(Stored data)

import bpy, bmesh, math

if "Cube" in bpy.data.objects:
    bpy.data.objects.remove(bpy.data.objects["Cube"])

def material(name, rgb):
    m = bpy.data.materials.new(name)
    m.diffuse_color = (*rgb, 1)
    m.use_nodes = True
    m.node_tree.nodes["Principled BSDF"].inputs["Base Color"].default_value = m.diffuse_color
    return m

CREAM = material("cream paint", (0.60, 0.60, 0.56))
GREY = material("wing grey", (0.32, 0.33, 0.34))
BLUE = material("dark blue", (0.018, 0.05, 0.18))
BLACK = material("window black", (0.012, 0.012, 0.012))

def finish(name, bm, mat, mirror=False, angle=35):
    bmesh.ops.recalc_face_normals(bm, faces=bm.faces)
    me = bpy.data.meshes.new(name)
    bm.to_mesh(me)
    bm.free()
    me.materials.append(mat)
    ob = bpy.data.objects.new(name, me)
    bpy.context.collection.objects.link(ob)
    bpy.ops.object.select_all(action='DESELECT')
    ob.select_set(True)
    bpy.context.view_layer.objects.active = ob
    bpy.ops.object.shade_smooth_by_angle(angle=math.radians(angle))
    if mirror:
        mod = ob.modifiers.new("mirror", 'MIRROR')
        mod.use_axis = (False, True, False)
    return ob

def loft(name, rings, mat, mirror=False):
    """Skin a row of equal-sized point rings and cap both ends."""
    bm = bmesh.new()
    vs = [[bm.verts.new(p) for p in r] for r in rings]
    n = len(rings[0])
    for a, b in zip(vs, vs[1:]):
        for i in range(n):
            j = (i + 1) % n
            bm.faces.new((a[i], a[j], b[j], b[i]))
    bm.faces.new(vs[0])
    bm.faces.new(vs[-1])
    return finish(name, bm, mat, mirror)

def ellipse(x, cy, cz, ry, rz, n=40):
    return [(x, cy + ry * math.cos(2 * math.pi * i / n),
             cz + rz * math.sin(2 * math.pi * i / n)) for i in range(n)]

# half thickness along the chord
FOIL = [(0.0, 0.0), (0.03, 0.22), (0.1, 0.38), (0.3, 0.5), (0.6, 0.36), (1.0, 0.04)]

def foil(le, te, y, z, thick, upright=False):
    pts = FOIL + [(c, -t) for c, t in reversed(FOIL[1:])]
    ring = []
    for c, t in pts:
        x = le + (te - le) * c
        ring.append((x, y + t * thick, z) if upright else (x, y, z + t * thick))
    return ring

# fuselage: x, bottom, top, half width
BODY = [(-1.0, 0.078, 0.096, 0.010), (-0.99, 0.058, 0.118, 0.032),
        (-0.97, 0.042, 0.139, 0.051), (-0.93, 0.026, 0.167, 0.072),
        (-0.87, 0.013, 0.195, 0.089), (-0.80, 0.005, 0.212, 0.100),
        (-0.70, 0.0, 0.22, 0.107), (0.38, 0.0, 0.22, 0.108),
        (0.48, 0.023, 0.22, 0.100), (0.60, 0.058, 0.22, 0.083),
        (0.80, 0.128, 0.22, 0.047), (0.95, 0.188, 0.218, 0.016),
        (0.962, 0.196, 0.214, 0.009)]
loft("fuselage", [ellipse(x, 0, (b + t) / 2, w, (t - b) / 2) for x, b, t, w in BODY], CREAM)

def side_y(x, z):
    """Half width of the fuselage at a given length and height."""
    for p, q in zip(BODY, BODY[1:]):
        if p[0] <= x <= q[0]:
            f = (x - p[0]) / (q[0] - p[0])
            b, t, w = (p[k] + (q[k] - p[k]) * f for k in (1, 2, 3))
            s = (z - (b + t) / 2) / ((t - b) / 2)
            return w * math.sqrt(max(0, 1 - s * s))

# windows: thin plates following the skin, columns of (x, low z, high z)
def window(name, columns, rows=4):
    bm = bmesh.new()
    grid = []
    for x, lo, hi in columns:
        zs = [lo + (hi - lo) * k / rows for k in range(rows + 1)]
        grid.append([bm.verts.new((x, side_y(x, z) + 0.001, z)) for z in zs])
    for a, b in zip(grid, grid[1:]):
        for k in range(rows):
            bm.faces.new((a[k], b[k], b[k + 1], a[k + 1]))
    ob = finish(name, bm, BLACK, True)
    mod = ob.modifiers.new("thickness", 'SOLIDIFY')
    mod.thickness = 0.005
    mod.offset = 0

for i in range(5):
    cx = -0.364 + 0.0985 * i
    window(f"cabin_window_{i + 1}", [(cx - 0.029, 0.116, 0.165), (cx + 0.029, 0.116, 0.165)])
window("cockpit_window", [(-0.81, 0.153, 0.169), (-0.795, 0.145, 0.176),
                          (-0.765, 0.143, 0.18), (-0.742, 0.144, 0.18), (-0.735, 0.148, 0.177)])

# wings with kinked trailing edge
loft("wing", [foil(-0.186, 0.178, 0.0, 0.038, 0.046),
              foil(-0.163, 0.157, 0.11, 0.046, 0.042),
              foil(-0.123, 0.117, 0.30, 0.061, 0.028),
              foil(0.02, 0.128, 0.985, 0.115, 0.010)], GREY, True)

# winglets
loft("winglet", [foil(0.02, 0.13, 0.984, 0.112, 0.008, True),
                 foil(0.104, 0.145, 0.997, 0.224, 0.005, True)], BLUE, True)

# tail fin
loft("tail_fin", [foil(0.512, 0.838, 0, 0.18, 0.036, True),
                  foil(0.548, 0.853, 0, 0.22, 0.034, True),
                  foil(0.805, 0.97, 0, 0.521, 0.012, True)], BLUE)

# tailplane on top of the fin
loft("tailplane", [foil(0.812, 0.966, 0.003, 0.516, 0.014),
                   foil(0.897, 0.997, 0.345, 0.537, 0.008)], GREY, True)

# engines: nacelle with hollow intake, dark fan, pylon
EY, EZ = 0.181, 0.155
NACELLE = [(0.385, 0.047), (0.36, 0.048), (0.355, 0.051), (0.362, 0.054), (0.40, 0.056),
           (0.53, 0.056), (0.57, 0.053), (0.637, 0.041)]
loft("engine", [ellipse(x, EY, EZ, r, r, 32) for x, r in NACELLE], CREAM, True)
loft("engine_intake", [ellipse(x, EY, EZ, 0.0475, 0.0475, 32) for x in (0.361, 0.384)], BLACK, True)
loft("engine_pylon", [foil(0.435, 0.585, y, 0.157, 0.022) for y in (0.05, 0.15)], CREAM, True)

▸ **What to work on**: Set down exactly what runs from the line with "(0.53, 0.056), (0.57, 0.053), (0.637, 0.041)]" to the last line of the data above, including both of those lines and no others.

▸ **Answer**:
           (0.53, 0.056), (0.57, 0.053), (0.637, 0.041)]
loft("engine", [ellipse(x, EY, EZ, r, r, 32) for x, r in NACELLE], CREAM, True)
loft("engine_intake", [ellipse(x, EY, EZ, 0.0475, 0.0475, 32) for x in (0.361, 0.384)], BLACK, True)
loft("engine_pylon", [foil(0.435, 0.585, y, 0.157, 0.022) for y in (0.05, 0.15)], CREAM, True)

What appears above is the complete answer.